Driving in the rain causes so many car accidents for several reasons. Hydroplaning is one of the big ones. This is when your car glides due to losing contact with the road because of increased water. Also, it’s much harder to see during intense rain, which makes car wrecks much more likely. Additionally, the slippery roads also mean the stopping distance is higher. Because of this, staying as far away from other vehicles on the road is paramount. 

How to stay safe while driving in snow or other bad weather

Perhaps the easiest way to avoid car wrecks because of the weather is to skip driving. However, there are times when it’s necessary, but there are ways to put safety first in these situations. For one, you shouldn’t drive at high speeds. People often suggest reducing speed to about 1/3 of what you’d typically travel. As an example, if the speed limit allows for 70 miles per hour, driving in the mid-40 mph range is best. 

It’s also important not to brake too suddenly as it needs to be a much more gradual process than under normal conditions to avoid car wrecks. In general, drivers should avoid sudden movements, especially steering. Also, as much as possible, given the poor visibility, stay closer to the middle of the road while also avoiding the other lane because the edges of the road can be the most dangerous. 

Lastly, driving in rain or snow requires your full attention.
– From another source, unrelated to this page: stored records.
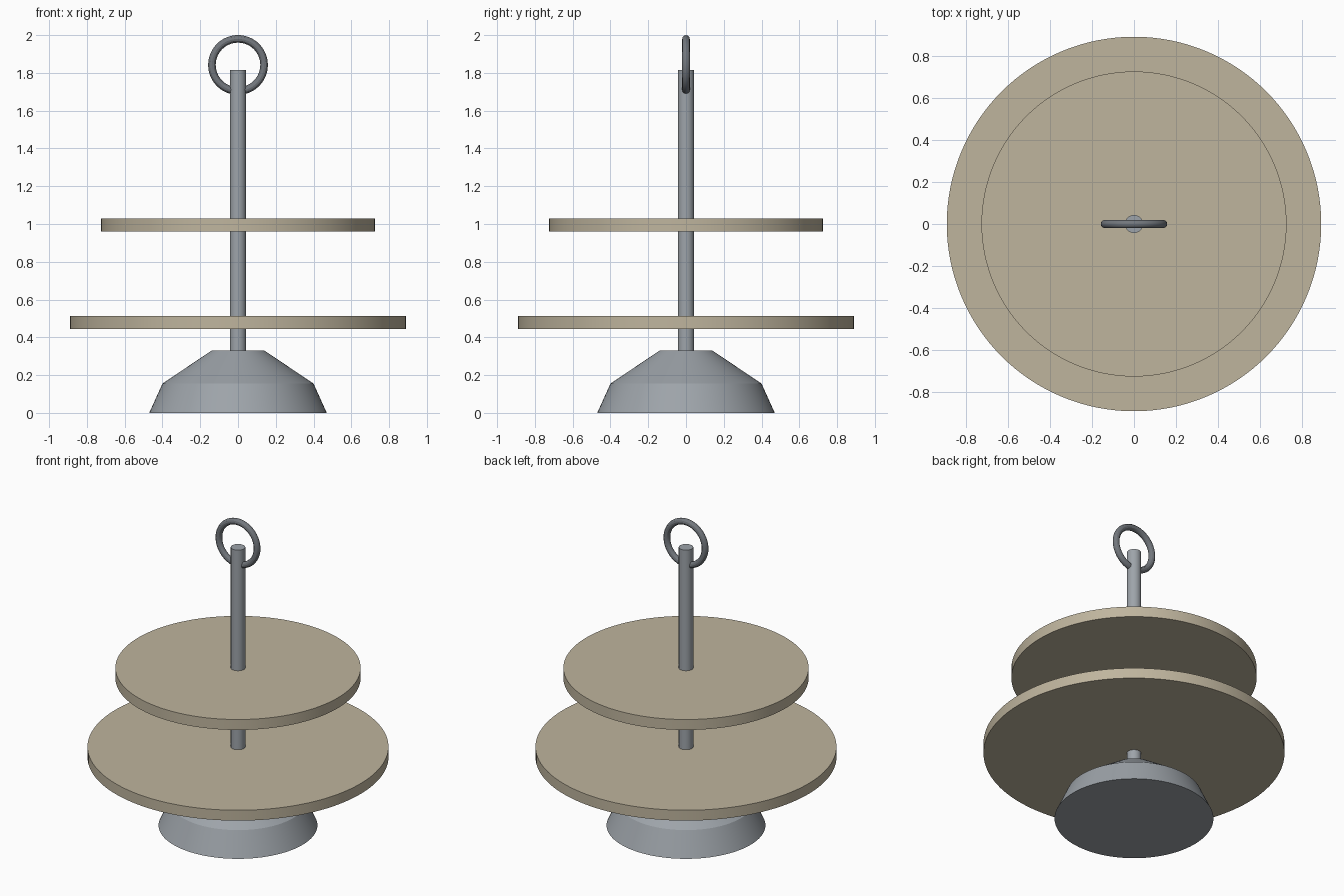
import bpy
import bmesh
from math import cos, sin, tau, pi, radians

cube = bpy.data.objects.get("Cube")
if cube:
    bpy.data.objects.remove(cube)


def material(name, rgb):
    m = bpy.data.materials.new(name)
    m.use_nodes = True
    m.diffuse_color = (*rgb, 1)
    m.node_tree.nodes["Principled BSDF"].inputs["Base Color"].default_value = (*rgb, 1)
    return m


tan = material("tan wood", (0.52, 0.46, 0.34))
steel = material("grey steel", (0.34, 0.37, 0.40))
dark_steel = material("dark steel", (0.17, 0.185, 0.205))


def finish(obj, name, mat):
    obj.name = obj.data.name = name
    obj.data.materials.append(mat)
    bpy.ops.object.shade_smooth_by_angle(angle=radians(30))
    return obj


def lathe(name, profile, mat, sides=96):
    """Closed solid of revolution from (radius, height) pairs, bottom to top."""
    bm = bmesh.new()
    rings = [[bm.verts.new((r * cos(tau * i / sides), r * sin(tau * i / sides), z))
              for i in range(sides)] for r, z in profile]
    for low, high in zip(rings, rings[1:]):
        for i in range(sides):
            j = (i + 1) % sides
            bm.faces.new((low[i], low[j], high[j], high[i]))
    bm.faces.new(rings[0][::-1])
    bm.faces.new(rings[-1])
    mesh = bpy.data.meshes.new(name)
    bm.to_mesh(mesh)
    bm.free()
    obj = bpy.data.objects.new(name, mesh)
    bpy.context.collection.objects.link(obj)
    bpy.ops.object.select_all(action="DESELECT")
    obj.select_set(True)
    bpy.context.view_layer.objects.active = obj
    return finish(obj, name, mat)


# Weighted foot with a flared skirt and sloping shoulder
lathe("base", [(0.47, 0), (0.40, 0.155), (0.14, 0.33)], steel)

# Central post
lathe("post", [(0.043, 0.30), (0.043, 1.815)], steel, 32)

# Two round trays
lathe("lower_tray", [(0.89, 0.445), (0.89, 0.513)], tan, 128)
lathe("upper_tray", [(0.725, 0.96), (0.725, 1.028)], tan, 128)

# Carrying ring standing upright through the post
bpy.ops.mesh.primitive_torus_add(
    major_radius=0.138, minor_radius=0.02, major_segments=64, minor_segments=12,
    location=(0, 0, 1.842), rotation=(pi / 2, 0, 0))
finish(bpy.context.object, "handle_ring", dark_steel)
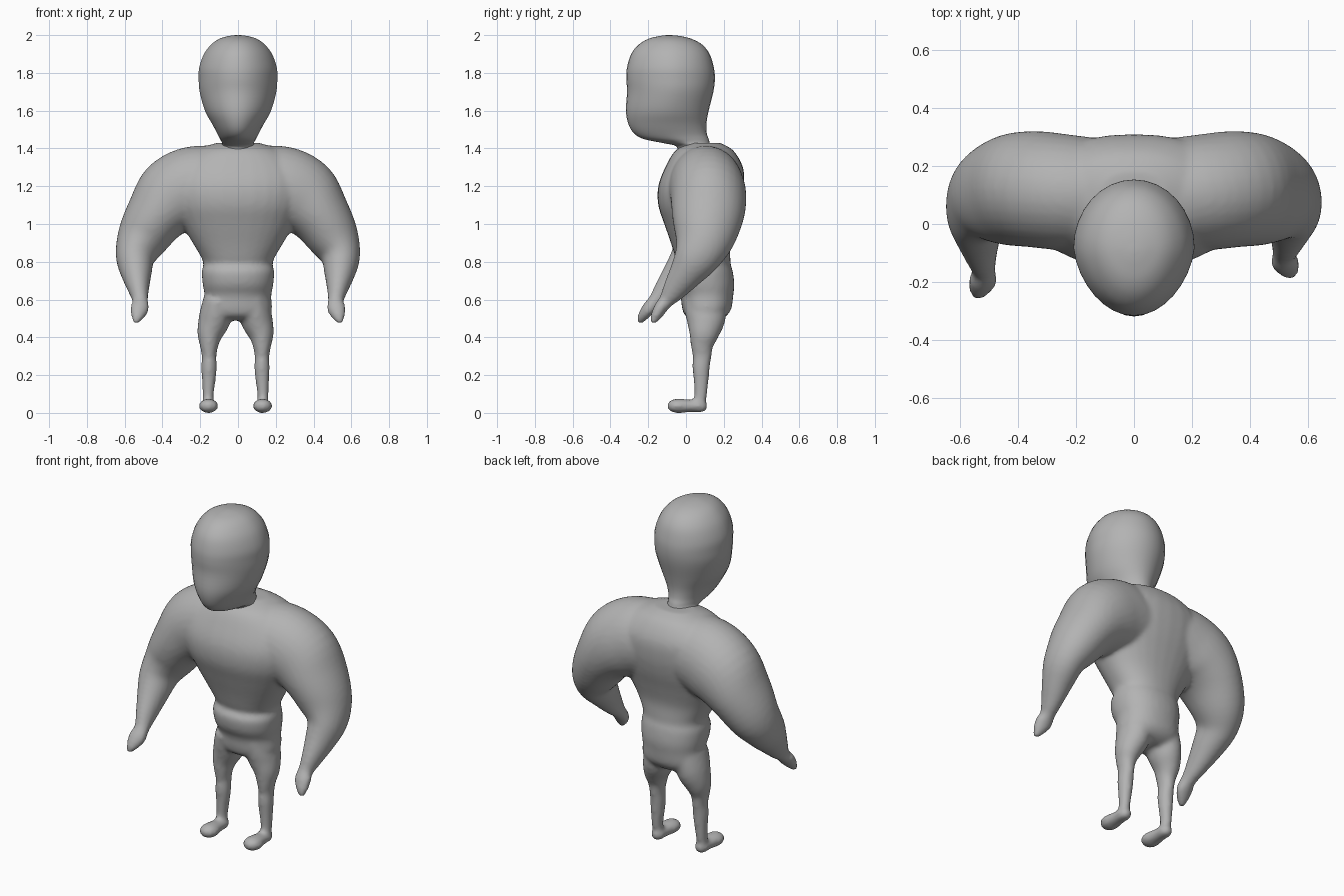
import bpy, bmesh, math
from mathutils import Vector

if "Cube" in bpy.data.objects:
    bpy.data.objects.remove(bpy.data.objects["Cube"])

X, Y, Z = Vector((1, 0, 0)), Vector((0, 1, 0)), Vector((0, 0, 1))

skin = bpy.data.materials.new("grey skin")
skin.diffuse_color = (0.45, 0.45, 0.45, 1)
skin.use_nodes = True
skin.node_tree.nodes["Principled BSDF"].inputs["Base Color"].default_value = skin.diffuse_color


def smooth_rows(rows, steps=4):
    """Catmull-Rom resampling of a table of cross-sections."""
    out = []
    for i in range(len(rows) - 1):
        p0, p1 = rows[max(i - 1, 0)], rows[i]
        p2, p3 = rows[i + 1], rows[min(i + 2, len(rows) - 1)]
        for k in range(steps):
            t = k / steps
            out.append([0.5 * (2 * b + (c - a) * t + (2 * a - 5 * b + 4 * c - d) * t * t
                               + (3 * b - a - 3 * c + d) * t ** 3)
                        for a, b, c, d in zip(p0, p1, p2, p3)])
    out.append(list(rows[-1]))
    return out


def loft(bm, rows, ref=Y, axis=None, power=1.0, pinch=0.0, sides=32):
    """Closed tube through rows of (x, y, z, radius_a, radius_b)."""
    rows = smooth_rows(rows)
    pts = [Vector(r[:3]) for r in rows]
    rings = []
    for i, r in enumerate(rows):
        t = axis or (pts[min(i + 1, len(pts) - 1)] - pts[max(i - 1, 0)]).normalized()
        a = t.cross(ref).normalized()
        b = a.cross(t)
        ring = []
        for k in range(sides):
            ang = 2 * math.pi * k / sides
            c, s = math.cos(ang), math.sin(ang)
            u = math.copysign(abs(c) ** power, c) * (1 - pinch * max(0, -s))
            v = math.copysign(abs(s) ** power, s)
            ring.append(bm.verts.new(pts[i] + a * u * r[3] + b * v * r[4]))
        rings.append(ring)
    faces = [bm.faces.new((p[k], p[(k + 1) % sides], q[(k + 1) % sides], q[k]))
             for p, q in zip(rings, rings[1:]) for k in range(sides)]
    faces += [bm.faces.new(rings[0][::-1]), bm.faces.new(rings[-1])]
    bmesh.ops.recalc_face_normals(bm, faces=faces)


def upright(profile):
    """(z, half width, front y, back y) to loft rows."""
    return [(0, (f + b) / 2, z, w, (b - f) / 2) for z, w, f, b in profile]


def make_object(name, bm):
    me = bpy.data.meshes.new(name)
    bm.to_mesh(me)
    bm.free()
    for p in me.polygons:
        p.use_smooth = True
    me.materials.append(skin)
    ob = bpy.data.objects.new(name, me)
    bpy.context.collection.objects.link(ob)
    return ob


# Head with jaw and neck
bm = bmesh.new()
loft(bm, upright([
    (1.36, .085, -.05, .14), (1.41, .085, -.05, .13), (1.43, .085, -.13, .125),
    (1.45, .095, -.225, .12), (1.48, .11, -.275, .11), (1.53, .137, -.305, .108),
    (1.60, .175, -.318, .12), (1.70, .203, -.312, .145), (1.77, .208, -.316, .153),
    (1.83, .205, -.312, .147), (1.90, .18, -.29, .125), (1.95, .142, -.25, .085),
    (1.98, .1, -.2, .03), (1.995, .05, -.14, -.03), (2.0, .01, -.1, -.08)]),
    axis=Z, pinch=.12)
make_object("head", bm)

# Torso, chest down to the hips
bm = bmesh.new()
loft(bm, upright([
    (.49, .10, .05, .17), (.51, .16, .0, .21), (.55, .18, -.02, .24),
    (.62, .176, -.03, .25), (.68, .187, -.06, .256), (.75, .192, -.068, .248),
    (.785, .183, -.045, .237), (.82, .193, -.055, .235), (.90, .24, -.08, .235),
    (1.0, .30, -.115, .26), (1.1, .35, -.147, .29), (1.2, .37, -.147, .307),
    (1.3, .34, -.11, .302), (1.39, .23, -.055, .25), (1.43, .11, .03, .18)]),
    axis=Z, power=.9)

for s in (-1, 1):
    reach = .035 * s      # one hand swings further forward
    # Arm from the chest over the shoulder to the fingertips
    arm = [(0, .09, 1.2, .2, .195), (.13, .10, 1.2, .215, .195),
           (.25, .11, 1.185, .222, .2), (.35, .12, 1.135, .208, .2),
           (.435, .115, 1.04, .165, .19), (.505, .095, .925, .137, .16),
           (.543, .05, .83, .105, .125), (.538, -.015, .74, .082, .092),
           (.525, -.09, .645, .053, .062), (.517, -.135, .59, .041, .04),
           (.52, -.165, .555, .05, .036), (.533, -.195, .51, .035, .028),
           (.542, -.215, .475, .013, .013)]
    rows = [(s * x, y + reach * max(0, min(1, (.95 - z) / .45)), z, a, b)
            for x, y, z, a, b in arm]
    loft(bm, rows)
    # Leg
    shift = -.013
    leg = [(.09, .1, .6, .08, .115), (.11, .105, .5, .085, .105),
           (.135, .095, .42, .069, .08), (.14, .085, .36, .05, .061),
           (.14, .085, .3, .039, .05), (.14, .08, .24, .041, .046),
           (.142, .08, .17, .036, .04), (.145, .078, .1, .03, .034),
           (.145, .073, .04, .03, .03)]
    loft(bm, [(s * x + shift, y, z, a, b) for x, y, z, a, b in leg])
    # Foot
    foot = [(.112, .014, .015), (.09, .036, .034), (.03, .04, .033),
            (-.04, .052, .038), (-.08, .042, .031), (-.098, .014, .013)]
    loft(bm, [(s * .143 + shift, y, .037, w, h) for y, w, h in foot], ref=Z)

body = make_object("body", bm)

# Blend torso, arms and legs into one soft skin
mod = body.modifiers.new("blend", 'REMESH')
mod.mode = 'VOXEL'
mod.voxel_size = .012
mod.use_smooth_shade = True
mod = body.modifiers.new("soften", 'SMOOTH')
mod.factor = .5
mod.iterations = 8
This means avoiding all the usual pitfalls of distracted driving such as using your phone or other devices.